It is not unusual for justices on the U.S. Supreme Court to serve into their 80s. Appointment to the Court by the President of the United States is a life-time appointment and it is assumed -- and hoped -- that a justice will decide when it's time to step down.
Illinois residents don't have to rely on the good sense of Illinois judges to decide when they should step down because of age or any other factors. Our system of electing judges (although flawed) requires that supreme and appellate judges are subject to voter approval every ten years, and lower court judges must face voters every six years. It's rare, but judges have been voted off the bench, although not usually because of age.
Advancing age is becoming less of a factor in all facets of modern life. As medical care improves -- and the economy worsens -- people are capable of working longer and the true test of one's ability to perform is the performance itself, not the date of birth.
So we agree -- generally -- with the decision by the Illinois Supreme Court to overturn the law that set a mandatory
retirement age for state judges.
But why was the Court so insensitive that it selected the one justice who would be most personally and immediately affected by the ruling to write the opinion?
Justice Charles Freeman's ten-year term on the Court expires next year. Under the law (before June 18), Justice Freeman would not be eligible to seek retention next year. Now, because of the opinion he wrote, he is eligible to seek another ten-year-term at the current annual salary of about $190,000 -- or a total of almost $2 million.

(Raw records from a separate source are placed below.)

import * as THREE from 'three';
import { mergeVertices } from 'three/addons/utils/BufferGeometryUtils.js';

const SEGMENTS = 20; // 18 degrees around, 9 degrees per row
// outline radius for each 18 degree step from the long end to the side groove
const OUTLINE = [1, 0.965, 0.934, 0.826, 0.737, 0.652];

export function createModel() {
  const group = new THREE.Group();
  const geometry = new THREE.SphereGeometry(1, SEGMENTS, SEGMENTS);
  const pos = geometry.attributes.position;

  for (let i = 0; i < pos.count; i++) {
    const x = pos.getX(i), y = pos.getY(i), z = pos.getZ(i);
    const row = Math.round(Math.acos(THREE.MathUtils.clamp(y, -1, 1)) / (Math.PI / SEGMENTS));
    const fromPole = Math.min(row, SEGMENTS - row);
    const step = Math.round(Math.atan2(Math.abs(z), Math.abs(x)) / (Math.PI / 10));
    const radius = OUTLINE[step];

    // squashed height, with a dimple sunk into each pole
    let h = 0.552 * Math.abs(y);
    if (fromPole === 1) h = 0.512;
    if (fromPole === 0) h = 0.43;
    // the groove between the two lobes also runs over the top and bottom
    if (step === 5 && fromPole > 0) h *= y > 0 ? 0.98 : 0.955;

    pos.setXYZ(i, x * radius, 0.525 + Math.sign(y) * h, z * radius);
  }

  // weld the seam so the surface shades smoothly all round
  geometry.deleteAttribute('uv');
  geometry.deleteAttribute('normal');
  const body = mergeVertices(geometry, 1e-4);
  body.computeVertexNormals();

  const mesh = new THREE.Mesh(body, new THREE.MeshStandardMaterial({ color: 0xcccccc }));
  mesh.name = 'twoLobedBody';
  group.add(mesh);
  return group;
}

Is it a ruling that has a direct and personal benefit to Justice Freeman? It certainly could be viewed that way and it's puzzling why the Court did not recognize the potential appearance of conflict of interest -- especially within two weeks of the Caperton vs. Massey ruling of the U.S. Supreme Court concerning recusals by state judges when there is a potential conflict of interest resulting from campaign contributions.
The dissenting view in the ruling, written by Justice Lloyd Karmeier, is convincing and probably should have prevailed if only the facts were involved. But the underlying issue -- should people stop working at a certain age merely because of the date of birth -- is a broader issue.